Autism Spectrum Disorders or “Autism”
Autism spectrum disorder (ASD) is a complex developmental disability; signs typically appear during early childhood and affect a person’s ability to communicate, and interact with others. ASD is defined by a certain set of behaviors and is a “spectrum condition” that affects individuals differently and to varying degrees. There is no known single cause of autism, but increased awareness and early diagnosis/intervention and access to appropriate services/supports lead to significantly improved outcomes. Some of the behaviors associated with autism include delayed learning of language; difficulty making eye contact or holding a conversation; difficulty with executive functioning, which relates to reasoning and planning; narrow, intense interests; poor motor skills’ and sensory sensitivities. Again, a person on the spectrum might follow many of these behaviors or just a few, or many others besides. The diagnosis of autism spectrum disorder is applied based on analysis of all behaviors and their severity.

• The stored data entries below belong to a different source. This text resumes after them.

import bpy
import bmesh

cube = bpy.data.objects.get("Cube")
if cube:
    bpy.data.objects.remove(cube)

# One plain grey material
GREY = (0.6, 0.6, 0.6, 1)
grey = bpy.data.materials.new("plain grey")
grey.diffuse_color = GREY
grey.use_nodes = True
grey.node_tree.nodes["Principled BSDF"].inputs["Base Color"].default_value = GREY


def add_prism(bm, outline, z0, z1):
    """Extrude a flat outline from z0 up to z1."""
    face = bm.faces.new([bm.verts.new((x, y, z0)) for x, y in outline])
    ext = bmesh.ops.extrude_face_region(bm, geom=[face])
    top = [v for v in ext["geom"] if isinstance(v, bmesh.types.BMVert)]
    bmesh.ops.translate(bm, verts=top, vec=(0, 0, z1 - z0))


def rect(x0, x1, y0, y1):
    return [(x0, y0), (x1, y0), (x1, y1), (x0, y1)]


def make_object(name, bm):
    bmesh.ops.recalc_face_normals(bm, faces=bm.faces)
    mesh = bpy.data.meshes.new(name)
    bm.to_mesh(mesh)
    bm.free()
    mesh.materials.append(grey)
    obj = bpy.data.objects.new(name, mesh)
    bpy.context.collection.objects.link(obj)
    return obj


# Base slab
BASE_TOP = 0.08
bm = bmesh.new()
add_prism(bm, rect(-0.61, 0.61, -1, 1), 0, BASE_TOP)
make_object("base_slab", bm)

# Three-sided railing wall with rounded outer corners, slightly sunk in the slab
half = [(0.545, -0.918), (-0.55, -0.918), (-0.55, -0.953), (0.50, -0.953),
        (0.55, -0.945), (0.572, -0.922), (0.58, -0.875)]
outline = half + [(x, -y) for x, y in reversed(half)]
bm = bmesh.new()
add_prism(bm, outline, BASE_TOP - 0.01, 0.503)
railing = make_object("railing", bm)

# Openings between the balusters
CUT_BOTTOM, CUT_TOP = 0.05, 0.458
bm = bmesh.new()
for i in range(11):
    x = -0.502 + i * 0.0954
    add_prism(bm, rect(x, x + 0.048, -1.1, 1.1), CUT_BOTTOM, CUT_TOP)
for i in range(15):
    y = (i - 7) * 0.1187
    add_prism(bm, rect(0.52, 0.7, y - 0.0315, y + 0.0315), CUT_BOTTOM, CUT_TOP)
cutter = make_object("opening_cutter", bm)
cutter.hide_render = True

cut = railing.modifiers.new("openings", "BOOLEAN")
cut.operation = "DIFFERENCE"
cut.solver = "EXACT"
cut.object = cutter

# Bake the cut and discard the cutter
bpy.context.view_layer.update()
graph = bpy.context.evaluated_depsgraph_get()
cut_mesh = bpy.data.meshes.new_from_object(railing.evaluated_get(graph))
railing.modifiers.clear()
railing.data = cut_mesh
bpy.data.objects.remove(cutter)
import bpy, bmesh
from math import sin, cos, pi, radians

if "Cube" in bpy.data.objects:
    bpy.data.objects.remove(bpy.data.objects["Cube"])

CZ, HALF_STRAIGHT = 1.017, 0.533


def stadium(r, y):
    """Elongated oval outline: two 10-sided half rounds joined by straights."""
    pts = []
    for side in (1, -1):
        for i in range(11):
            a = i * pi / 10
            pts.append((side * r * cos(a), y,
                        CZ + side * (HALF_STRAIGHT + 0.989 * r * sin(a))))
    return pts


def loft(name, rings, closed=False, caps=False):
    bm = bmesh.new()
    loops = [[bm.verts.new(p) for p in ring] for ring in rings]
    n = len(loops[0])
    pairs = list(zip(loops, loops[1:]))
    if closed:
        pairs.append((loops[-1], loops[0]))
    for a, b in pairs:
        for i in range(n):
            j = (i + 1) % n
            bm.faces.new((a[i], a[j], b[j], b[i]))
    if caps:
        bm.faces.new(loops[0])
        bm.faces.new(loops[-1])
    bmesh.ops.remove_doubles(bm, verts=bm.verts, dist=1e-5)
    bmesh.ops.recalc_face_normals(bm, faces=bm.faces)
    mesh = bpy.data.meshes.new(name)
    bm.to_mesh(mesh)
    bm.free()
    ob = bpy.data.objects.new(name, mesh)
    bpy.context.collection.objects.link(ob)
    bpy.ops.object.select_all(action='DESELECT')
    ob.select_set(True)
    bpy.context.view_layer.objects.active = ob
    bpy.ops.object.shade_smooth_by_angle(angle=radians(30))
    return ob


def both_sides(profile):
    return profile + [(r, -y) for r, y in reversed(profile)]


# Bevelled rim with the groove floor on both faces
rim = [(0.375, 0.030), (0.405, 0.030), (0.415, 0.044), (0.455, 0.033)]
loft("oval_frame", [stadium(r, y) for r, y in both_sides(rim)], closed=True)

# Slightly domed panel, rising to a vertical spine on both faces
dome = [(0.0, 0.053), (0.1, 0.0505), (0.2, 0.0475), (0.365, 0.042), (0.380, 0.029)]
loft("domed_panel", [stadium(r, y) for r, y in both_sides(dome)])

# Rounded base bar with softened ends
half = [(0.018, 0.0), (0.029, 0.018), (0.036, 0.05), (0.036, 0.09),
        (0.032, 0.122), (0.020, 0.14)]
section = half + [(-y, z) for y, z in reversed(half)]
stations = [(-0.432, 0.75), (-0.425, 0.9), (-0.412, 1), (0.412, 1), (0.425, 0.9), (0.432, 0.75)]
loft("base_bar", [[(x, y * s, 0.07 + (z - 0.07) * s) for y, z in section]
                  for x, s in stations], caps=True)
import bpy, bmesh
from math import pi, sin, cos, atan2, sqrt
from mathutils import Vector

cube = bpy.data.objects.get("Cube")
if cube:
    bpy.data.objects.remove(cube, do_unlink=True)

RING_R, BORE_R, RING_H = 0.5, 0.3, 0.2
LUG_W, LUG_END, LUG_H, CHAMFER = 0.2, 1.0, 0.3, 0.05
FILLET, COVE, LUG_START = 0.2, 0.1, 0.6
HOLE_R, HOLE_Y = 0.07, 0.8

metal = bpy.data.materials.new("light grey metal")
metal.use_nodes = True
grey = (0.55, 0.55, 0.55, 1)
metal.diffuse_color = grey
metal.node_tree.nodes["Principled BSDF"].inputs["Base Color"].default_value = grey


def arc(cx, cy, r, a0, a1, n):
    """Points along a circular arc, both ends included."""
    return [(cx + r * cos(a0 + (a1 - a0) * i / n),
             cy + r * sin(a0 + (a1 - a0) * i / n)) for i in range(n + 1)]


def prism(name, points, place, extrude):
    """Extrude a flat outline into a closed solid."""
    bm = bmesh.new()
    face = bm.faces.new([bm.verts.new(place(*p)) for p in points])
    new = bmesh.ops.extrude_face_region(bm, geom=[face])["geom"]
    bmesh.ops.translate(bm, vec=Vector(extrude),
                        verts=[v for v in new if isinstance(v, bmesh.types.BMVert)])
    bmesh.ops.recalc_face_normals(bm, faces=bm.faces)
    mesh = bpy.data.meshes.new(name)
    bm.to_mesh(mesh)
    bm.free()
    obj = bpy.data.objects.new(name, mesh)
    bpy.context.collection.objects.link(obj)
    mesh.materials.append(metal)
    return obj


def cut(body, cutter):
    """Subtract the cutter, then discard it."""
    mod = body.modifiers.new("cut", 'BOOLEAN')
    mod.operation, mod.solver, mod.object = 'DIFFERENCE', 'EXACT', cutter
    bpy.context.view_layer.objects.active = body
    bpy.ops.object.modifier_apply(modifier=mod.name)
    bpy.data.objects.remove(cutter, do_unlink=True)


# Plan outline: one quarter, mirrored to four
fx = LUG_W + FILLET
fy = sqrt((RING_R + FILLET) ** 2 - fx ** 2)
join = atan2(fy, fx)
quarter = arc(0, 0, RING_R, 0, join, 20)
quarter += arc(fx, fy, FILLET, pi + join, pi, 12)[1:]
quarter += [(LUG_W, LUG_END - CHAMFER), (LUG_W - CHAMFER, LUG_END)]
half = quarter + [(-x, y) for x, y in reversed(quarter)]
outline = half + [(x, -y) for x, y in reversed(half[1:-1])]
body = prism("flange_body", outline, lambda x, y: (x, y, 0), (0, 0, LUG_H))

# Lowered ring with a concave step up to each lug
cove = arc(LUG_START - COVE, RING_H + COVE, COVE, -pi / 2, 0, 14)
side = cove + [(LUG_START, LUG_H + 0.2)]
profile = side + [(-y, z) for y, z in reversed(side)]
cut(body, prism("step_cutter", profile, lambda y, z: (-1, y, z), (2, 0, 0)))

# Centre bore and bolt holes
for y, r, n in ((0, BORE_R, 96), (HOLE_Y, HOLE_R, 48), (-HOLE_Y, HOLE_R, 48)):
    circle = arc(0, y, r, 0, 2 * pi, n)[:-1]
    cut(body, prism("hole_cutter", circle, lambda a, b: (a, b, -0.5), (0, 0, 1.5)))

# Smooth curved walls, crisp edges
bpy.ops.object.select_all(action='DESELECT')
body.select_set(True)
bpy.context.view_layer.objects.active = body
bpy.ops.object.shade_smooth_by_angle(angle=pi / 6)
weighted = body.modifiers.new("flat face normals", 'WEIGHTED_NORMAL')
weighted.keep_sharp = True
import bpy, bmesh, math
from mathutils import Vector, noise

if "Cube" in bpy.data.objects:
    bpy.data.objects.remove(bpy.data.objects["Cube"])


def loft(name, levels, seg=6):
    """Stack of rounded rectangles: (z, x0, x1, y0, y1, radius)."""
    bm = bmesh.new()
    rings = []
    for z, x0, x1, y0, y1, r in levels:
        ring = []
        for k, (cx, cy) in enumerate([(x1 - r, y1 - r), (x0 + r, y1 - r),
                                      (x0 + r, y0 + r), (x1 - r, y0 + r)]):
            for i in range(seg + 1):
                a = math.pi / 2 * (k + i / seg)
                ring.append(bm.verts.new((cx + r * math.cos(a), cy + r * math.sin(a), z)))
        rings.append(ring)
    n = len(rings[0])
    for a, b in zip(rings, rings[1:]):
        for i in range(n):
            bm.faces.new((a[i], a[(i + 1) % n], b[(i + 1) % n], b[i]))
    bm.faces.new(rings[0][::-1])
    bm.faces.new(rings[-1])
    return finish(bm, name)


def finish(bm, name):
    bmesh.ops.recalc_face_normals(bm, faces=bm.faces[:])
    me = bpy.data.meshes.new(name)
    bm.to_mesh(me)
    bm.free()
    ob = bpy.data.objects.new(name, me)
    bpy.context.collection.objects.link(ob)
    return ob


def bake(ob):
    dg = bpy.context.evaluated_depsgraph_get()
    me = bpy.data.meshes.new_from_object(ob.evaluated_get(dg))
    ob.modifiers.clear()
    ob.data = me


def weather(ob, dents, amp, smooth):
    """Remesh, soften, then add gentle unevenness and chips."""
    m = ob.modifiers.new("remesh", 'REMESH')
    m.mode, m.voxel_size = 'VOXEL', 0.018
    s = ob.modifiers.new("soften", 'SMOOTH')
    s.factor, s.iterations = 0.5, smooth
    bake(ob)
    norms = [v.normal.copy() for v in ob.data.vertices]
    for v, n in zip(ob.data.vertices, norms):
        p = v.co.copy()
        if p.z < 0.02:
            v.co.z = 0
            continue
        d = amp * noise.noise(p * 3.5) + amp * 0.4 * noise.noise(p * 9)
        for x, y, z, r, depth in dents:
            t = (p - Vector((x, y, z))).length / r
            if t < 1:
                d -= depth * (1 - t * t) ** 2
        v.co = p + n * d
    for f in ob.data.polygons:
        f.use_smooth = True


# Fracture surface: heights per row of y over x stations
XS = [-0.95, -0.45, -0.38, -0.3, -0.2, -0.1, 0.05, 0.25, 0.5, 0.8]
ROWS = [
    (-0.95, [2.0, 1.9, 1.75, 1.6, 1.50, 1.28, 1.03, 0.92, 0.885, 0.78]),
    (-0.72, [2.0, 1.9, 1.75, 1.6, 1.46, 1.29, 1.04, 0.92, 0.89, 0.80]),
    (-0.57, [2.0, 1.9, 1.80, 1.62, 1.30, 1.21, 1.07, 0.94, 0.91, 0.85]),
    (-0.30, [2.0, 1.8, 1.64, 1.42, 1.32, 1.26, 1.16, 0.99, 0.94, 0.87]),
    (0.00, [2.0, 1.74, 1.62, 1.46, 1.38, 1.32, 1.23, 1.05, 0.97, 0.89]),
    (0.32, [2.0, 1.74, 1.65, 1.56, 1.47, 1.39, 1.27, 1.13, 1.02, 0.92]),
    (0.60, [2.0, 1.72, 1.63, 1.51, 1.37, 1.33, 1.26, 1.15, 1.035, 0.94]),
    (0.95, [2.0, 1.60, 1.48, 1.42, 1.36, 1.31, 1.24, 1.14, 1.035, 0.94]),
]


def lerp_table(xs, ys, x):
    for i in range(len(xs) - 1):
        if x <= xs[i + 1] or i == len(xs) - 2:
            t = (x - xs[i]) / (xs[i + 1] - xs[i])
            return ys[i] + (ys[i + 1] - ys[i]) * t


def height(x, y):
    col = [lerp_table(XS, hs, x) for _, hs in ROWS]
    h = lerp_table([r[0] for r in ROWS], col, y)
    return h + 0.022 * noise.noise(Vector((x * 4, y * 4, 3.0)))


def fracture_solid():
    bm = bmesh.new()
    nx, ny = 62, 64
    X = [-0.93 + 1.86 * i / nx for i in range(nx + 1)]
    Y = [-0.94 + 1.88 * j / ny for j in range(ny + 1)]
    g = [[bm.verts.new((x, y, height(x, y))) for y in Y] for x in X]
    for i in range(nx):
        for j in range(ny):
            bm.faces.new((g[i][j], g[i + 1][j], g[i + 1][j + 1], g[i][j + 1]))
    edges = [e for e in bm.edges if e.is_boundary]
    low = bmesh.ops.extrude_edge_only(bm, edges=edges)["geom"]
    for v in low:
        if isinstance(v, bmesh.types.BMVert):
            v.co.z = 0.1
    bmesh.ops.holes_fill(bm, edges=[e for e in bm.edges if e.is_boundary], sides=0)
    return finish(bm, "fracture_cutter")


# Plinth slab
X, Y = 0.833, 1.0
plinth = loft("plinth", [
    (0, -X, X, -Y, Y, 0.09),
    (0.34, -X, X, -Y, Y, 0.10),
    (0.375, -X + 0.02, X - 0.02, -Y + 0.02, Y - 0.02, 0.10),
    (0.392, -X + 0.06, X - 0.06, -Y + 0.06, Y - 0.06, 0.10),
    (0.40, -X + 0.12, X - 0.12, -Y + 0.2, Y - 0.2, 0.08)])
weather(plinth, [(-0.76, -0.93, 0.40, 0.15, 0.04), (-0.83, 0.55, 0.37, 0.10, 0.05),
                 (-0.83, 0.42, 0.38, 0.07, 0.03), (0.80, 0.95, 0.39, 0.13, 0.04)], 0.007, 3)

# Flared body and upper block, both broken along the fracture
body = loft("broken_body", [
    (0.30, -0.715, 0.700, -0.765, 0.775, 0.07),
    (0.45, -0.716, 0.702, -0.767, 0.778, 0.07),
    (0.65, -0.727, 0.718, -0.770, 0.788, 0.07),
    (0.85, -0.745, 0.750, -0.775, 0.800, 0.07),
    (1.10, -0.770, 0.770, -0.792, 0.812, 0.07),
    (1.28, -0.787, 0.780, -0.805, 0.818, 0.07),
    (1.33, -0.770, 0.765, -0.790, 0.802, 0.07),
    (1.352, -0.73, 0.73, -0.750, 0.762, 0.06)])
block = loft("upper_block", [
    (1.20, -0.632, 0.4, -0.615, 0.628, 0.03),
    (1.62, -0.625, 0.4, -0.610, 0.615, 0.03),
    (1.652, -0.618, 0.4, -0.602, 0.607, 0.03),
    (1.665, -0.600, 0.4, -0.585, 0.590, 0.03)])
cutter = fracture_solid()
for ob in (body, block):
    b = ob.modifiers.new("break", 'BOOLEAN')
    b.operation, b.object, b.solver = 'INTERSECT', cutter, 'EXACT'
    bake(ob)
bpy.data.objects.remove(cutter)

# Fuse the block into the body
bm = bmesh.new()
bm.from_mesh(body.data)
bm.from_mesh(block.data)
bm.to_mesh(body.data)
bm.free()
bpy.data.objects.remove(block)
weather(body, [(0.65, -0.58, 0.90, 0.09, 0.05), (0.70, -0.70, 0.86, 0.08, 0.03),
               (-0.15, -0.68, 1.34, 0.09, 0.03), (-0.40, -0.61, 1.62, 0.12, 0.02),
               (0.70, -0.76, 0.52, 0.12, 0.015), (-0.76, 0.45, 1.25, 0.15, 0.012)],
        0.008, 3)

Autism is treatable. Children do not “outgrow” autism, but studies show that early diagnosis and intervention lead to significantly improved outcomes. For more information on developmental milestones, visit the CDC’s “Know the Signs. Act Early” site.
Know the Signs: Early Identification Can Change Lives
- Lack of or delay in spoken language
- Repetitive use of language and/or motor mannerisms (e.g., hand-flapping, twirling objects)
- Little or no eye contact
- Lack of interest in peer relationships
- Lack of spontaneous or make-believe play
- Persistent fixation on parts of objects
For More Info & Developmental Checklists
There is no known single cause for autism spectrum disorder, but we do know there are abnormalities in brain structure or function. Brain scans show differences in the shape and structure of the brain in children with autism compared to in typical children. Researchers do not know the exact cause of autism but are investigating a number of theories, including the links among heredity, genetics and medical problems.
There are many families who have more than one child with autism or a related disability. This supports the theory that the disorder has a genetic basis. While no one gene has been identified as causing autism, researchers are searching for irregular segments of genetic code that children with autism may have inherited. It also appears that some children are born with a susceptibility to autism, and there may be an environmental trigger, but researchers have not yet identified a single “trigger” that causes autism to develop.
Other researchers are investigating problems during pregnancy or delivery as well as environmental factors such as viral infections, metabolic imbalances and exposure to chemicals. And others are looking into certain medical conditions or harmful substances ingested during pregnancy increasing risk of autism.